When you pay the bills you are the boss except.....
This post is inspired by some of the questions raised by State Associations when they are running National events as seems to be the recent trend.
There was a case of a recent National event where a controversial Chief Arbiter was "appointed" by MCF and some other States were concerned about fairness. And then I was informed that this Chief Arbiter put down conditions that he did not want the State Association to appoint a Tournament Director since this means that he could be over-ruled in the event of a dispute over the running of the event.
So lets consider this case a little more carefully. The State Association running this event was not only the organiser but also the sponsor of the event. This means they pay the bills. They pay the Arbiter his fees. That simply means they call the shots as far as appointments go. The only jurisdiction the Chief Arbiter has is in the technical ruling of the Tournament itself. He has no other power. And certainly not to object to the appointment of the Tournament Director.
An aside. It has been my observation in recent events that some State Associations have taken it upon themselves to do all the keying in of results as well as execute the pairings of their Tournaments. I can only assume that this means that there are concerns for the reputation of their events despite them paying for those arbiters. Ref: Here. So that means inflated costs.
Perhaps MCF can assist in getting more arbiters without those type of baggages into the system to bring down costs to the State Associations if the trend continues for them to host National/International events.
Simply put, when you pay the bills you are the boss. Within reason of course.
However there is one clear exception. See here.
It was explained to me that a certain person got the sponsorship for the Team to play Myammar chess. Consider this. If you are a sponsor, can you pay for your players to represent the Country? Can you buy the spots? If this is true then does it not lend credence to what this MOE official was talking about? Here.
This is one clear case of when even though you pay the bills for the event, you are not the boss. Chess does not belong to you. Representing the Country cannot and must not be bought. That constitutes fraud to the Chess community and a betrayal of our Country.
Think about it. How can we raise strong players so long as these practices are continued? Where is the incentive to learn to play good chess? Even the State Associations are twisting themselves to try to keep their events clean from the hands of certain Arbiters.

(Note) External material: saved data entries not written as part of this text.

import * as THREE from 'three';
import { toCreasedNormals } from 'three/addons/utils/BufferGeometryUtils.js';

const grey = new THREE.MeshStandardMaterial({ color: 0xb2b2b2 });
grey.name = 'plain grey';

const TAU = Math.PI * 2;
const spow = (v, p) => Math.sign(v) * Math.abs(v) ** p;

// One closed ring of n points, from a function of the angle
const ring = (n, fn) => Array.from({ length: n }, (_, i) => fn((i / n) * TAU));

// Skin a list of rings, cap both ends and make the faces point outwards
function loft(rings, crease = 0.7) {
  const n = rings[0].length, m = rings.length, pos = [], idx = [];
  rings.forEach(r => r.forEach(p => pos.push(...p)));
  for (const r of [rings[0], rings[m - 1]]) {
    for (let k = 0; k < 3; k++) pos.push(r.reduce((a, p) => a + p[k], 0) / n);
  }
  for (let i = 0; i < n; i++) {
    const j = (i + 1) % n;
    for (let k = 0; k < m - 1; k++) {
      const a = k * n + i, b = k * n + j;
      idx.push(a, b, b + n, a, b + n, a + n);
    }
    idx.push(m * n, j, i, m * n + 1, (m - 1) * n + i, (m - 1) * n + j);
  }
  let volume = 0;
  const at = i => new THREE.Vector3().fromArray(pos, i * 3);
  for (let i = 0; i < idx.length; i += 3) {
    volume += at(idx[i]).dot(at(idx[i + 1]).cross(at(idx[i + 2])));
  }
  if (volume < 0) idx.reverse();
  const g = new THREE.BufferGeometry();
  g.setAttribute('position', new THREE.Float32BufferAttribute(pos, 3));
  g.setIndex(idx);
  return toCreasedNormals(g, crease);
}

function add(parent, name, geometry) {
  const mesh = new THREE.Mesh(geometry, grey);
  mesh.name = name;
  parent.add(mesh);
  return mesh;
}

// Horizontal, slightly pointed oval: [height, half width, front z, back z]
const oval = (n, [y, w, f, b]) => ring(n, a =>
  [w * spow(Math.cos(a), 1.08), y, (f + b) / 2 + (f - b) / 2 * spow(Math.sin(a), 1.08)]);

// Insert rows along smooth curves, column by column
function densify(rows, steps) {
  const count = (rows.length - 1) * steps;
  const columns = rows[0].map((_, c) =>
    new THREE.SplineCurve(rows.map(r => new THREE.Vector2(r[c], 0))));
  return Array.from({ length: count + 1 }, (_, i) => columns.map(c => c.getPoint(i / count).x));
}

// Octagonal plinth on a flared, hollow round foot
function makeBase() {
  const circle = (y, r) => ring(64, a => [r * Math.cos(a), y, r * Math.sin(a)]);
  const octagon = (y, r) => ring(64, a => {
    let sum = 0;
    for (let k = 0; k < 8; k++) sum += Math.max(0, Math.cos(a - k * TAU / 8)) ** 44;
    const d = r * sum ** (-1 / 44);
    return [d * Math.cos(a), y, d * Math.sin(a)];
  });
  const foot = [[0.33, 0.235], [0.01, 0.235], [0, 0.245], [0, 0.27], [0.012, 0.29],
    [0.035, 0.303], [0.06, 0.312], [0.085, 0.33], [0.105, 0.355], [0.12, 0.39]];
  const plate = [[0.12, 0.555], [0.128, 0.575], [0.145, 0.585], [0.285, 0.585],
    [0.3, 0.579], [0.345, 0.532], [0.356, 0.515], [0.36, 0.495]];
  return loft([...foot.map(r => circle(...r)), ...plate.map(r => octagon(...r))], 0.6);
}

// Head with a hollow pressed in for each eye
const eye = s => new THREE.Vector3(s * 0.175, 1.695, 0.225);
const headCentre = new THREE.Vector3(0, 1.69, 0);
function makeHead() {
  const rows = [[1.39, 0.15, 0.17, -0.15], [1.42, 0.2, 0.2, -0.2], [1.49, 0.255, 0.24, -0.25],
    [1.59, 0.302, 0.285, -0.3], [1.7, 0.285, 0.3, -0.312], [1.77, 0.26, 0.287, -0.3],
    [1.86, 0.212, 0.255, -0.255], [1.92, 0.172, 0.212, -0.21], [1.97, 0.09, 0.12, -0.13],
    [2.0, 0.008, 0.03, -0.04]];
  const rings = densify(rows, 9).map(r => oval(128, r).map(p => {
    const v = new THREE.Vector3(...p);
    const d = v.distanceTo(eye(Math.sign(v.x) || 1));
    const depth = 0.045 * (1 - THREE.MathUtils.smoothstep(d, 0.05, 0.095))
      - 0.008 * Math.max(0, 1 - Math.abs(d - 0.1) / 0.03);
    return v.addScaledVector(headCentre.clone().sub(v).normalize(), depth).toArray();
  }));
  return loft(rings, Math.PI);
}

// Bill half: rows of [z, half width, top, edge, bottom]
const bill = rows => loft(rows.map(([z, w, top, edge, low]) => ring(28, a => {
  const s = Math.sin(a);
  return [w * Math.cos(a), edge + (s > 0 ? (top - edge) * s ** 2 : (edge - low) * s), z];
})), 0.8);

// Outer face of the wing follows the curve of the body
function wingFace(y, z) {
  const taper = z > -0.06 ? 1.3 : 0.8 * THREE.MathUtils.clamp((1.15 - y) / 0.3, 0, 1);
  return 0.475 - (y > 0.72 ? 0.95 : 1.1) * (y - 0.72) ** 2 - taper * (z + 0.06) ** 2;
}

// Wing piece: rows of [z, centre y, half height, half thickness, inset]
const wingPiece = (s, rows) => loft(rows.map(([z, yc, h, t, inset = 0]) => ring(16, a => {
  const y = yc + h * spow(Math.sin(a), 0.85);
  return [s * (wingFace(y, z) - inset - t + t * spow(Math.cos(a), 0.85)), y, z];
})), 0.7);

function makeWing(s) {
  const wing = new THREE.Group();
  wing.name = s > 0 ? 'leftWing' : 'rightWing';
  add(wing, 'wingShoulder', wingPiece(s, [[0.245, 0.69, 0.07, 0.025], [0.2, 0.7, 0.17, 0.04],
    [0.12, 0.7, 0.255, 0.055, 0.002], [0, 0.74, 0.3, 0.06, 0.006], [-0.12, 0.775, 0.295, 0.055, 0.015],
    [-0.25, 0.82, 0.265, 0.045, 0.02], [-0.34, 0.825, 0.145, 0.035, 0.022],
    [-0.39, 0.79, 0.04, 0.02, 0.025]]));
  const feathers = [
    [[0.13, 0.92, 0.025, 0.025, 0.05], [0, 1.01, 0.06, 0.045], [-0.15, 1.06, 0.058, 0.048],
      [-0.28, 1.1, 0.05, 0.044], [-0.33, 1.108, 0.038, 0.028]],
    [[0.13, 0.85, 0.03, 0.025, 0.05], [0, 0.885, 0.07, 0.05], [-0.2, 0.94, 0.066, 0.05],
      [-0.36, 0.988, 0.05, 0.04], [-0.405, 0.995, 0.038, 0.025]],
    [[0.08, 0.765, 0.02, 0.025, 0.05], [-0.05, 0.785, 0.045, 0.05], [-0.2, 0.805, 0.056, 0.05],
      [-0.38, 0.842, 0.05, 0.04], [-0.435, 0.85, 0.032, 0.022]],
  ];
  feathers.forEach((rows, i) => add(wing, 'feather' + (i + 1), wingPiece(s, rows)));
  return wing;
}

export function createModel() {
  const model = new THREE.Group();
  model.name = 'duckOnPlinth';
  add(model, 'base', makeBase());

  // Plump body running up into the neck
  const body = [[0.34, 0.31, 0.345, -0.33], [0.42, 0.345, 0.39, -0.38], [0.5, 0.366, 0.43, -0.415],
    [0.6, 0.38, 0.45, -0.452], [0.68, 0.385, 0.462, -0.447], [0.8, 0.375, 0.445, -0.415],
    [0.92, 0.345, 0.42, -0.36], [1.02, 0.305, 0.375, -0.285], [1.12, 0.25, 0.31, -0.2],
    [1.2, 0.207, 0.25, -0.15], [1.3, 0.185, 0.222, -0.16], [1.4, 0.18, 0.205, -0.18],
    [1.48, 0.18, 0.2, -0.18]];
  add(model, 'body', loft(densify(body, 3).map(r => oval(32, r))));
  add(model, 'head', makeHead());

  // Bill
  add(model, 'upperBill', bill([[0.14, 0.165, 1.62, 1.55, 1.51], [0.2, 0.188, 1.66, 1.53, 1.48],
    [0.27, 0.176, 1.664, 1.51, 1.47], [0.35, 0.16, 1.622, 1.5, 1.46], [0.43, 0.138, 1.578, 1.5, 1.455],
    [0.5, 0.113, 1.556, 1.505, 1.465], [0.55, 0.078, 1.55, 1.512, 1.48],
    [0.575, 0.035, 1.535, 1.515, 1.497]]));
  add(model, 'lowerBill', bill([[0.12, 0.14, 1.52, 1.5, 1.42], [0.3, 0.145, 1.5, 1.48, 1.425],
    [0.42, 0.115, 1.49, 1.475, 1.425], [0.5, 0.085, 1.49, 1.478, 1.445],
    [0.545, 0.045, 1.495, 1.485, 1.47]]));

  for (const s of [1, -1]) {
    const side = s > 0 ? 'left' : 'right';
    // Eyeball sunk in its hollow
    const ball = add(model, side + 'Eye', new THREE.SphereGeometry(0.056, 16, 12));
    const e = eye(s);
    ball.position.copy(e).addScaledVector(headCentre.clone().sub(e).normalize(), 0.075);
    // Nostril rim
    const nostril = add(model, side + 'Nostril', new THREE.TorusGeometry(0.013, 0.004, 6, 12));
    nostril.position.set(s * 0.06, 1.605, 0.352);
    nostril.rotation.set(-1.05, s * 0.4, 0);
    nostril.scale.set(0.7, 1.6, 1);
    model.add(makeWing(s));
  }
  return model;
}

Surely these simple things can be sorted out for the good of the sport. All it needs is a little clear thinking and a little courage.